THE Labour Party has called for a ‘jobs promise’ for all those under 25 who have been away from work, education or training for more than six months, including furloughed workers.
The plan includes bringing forward funding for existing employment schemes and guarantees a work or training placement for young unemployed people. A similar scheme would be offered for those over 24 years old who have been unemployed for 12 months.
Analysis from the House of Commons Library also revealed that black, Asian and ethnic minority youngsters are more than twice as likely to be unemployed as their white peers.
According to Labour, the government’s struggling Kickstart scheme has created just 2,000 placements in six months. Labour analysis has shown that while 300 young people are losing their jobs every day, the chancellor’s Kickstart scheme is in fact providing opportunities for just one in every 100 young people out of work.
The number could jump even higher if the job retention scheme ends too soon with 850,000 under 25s furloughed.
The party has urged for a smart extension to the job retention scheme to prevent a spike in unemployment that will overwhelm employment support services.
Shadow employment minister Seema Malhotra MP has demanded a plan that matches the scale of the unemployment challenge as a new Labour party analysis revealed that the number of young people at risk of long-term unemployment has risen by more than a third this year.
According to new projections, half a million young people could be out of work for more than six months by 2022.
“Throughout the pandemic, young people have been let down by this government and its failure to act risks creating a generation scarred by unemployment,” said Seema Malhotra MP.
“Everyone deserves the opportunity to achieve their potential.
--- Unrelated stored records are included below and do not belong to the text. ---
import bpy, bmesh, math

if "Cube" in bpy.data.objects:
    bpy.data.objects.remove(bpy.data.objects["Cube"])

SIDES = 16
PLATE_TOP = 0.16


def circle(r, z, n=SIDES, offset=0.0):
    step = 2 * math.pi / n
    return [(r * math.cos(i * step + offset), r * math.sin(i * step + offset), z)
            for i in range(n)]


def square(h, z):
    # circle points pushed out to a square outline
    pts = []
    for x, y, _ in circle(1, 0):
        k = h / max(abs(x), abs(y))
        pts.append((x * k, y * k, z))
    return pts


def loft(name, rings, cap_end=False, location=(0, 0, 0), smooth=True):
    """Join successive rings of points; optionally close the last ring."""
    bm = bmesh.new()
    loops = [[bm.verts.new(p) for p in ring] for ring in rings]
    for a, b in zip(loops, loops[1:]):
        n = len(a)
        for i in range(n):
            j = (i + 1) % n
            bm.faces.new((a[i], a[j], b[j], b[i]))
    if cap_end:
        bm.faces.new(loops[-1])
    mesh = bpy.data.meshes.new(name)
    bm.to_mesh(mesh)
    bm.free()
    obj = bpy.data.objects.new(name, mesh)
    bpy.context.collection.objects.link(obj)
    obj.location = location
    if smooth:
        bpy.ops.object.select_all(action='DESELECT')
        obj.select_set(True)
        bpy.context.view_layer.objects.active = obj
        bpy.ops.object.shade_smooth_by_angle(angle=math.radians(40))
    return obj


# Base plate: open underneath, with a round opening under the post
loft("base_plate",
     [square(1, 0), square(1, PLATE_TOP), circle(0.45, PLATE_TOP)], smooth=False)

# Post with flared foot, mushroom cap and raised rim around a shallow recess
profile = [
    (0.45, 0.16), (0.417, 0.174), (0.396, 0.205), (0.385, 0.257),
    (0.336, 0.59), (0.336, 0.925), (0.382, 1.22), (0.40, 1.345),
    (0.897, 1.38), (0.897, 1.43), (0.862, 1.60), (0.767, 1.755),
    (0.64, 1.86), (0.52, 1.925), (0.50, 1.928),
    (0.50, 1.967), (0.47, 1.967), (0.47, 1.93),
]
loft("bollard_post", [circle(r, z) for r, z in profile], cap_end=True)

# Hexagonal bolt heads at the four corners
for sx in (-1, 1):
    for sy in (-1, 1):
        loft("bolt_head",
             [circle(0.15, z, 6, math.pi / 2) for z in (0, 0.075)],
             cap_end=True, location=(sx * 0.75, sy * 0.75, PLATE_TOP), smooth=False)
We need a plan that matches the scale of the challenge, and helps to rebuild our country and spread prosperity across every region and nation of the UK.”
The latest ONS employment figures show that 196,000 young people have been out of work for more than 6 months, up more than 35 per cent from the same time last year.